Bishop joins Coke marketing team

By Published on .

As Coca-Cola Co. goes forward with its new, localized strategy, it has named a new executive to make a connection with consumers.

Nick Bishop, 38, becomes Coca-Cola's VP-consumer connections, from exec VP-managing director of Interpublic Group of Cos.' McCann-Erickson/A&L, San Francisco.

On Oct. 1, Mr. Bishop will report to Steve Jones, chief marketing officer in the company's corporate marketing division in Atlanta.

He succeeds Martin Quinn, who had led the consumer communications function since the surprise departure in April of VP-Consumer Communications Ian Rowden. Mr. Quinn now is director of global brand communications and reports to Mr. Bishop.

In July 1985, Mr. Bishop moved to McCann's Sydney office to run Coca-Cola's media business in Australia, and thereafter trotted the globe in a variety of roles for McCann leading the account.

In 1999, he switched shops, becoming president of Anderson & Lembke to handle the Microsoft Corp. account before A&L merged with McCann.
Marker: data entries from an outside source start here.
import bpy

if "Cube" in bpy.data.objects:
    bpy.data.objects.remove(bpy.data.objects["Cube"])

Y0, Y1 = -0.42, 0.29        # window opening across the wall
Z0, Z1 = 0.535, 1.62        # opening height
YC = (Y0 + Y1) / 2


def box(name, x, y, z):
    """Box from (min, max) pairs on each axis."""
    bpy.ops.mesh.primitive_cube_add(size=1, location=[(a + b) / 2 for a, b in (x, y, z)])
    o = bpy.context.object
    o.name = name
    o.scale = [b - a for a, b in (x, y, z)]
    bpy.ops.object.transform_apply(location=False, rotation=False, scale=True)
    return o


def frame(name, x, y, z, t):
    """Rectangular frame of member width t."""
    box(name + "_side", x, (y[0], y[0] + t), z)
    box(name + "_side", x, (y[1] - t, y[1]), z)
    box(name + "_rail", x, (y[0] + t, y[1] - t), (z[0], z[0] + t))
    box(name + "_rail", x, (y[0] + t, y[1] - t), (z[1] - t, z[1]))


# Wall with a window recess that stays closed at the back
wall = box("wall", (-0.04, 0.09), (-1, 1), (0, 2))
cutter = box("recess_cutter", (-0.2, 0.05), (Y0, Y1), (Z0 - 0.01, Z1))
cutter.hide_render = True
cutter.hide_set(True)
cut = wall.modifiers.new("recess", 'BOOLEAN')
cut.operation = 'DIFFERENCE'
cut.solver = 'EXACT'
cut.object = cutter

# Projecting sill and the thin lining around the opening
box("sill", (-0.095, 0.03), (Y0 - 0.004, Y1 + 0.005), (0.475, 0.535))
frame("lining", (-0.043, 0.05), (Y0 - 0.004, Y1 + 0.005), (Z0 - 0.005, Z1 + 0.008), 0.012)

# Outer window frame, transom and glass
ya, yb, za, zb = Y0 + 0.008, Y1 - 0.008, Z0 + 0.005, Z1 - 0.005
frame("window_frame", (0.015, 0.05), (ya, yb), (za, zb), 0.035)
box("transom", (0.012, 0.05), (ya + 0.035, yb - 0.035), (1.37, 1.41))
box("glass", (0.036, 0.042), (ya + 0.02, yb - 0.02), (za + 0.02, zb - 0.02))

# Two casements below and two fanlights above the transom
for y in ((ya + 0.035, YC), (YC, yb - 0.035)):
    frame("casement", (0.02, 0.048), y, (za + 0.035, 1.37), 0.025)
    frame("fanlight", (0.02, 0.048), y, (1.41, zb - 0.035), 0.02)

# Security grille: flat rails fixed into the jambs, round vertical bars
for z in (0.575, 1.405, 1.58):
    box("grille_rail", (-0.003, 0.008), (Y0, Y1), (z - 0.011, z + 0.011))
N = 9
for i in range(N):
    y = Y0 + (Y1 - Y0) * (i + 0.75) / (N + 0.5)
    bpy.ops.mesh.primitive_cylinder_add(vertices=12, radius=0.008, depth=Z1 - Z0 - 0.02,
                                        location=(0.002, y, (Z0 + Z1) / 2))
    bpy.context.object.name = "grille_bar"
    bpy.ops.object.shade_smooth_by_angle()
The A&L name is now being phased out.


Of his new position, Mr. Bishop said it is more strategic and advisory than the advertising function had been in the past, adding his title embodies the shift in the advertising function under CEO Doug Daft's "think local, act local" credo.

"We really recognize the fact that we're moving from being a brand-centric to a human-centric organization," he said. "Building relationships over time is critical."

Doing so also will require a more integrated approach. Mr. Bishop will concentrate on development of an overall creative strategy to enable that connection with consumers while advising local marketing teams in creating strategies and integrated marketing communications.

"We need to better understand how we can make our brand and our communication more relevant to help [consumers] have a better time, have more fun and enjoy [themselves]," he said. "We know likability is an important driver in brand preference." How the company becomes more likable will depend, he said. But the bottom line is to help consumers associate Coca-Cola with a good time.


Each of Coca-Cola's 26 local divisions will be responsible for developing its own ads and integrated marketing programs, including agency selection. But Mr. Bishop's group will develop creative for select seasonal promotions and influence overall agency relationships.

"With 20 years of agency experience, I have a strong understanding of their business and how to jointly get the best [work] out of an agency," he said. "I want to be one of those great clients that is fair, hones clear direction and enables the agency to do their best work."

Mr. Bishop said it was premature to speculate what, if any, changes would be made to the current agency roster or whether his former agency would be given special consideration.

"They know that if they do great work for the Coca-Cola Co., they will be rewarded like every other agency on the roster," he said.

Most Popular
In this article: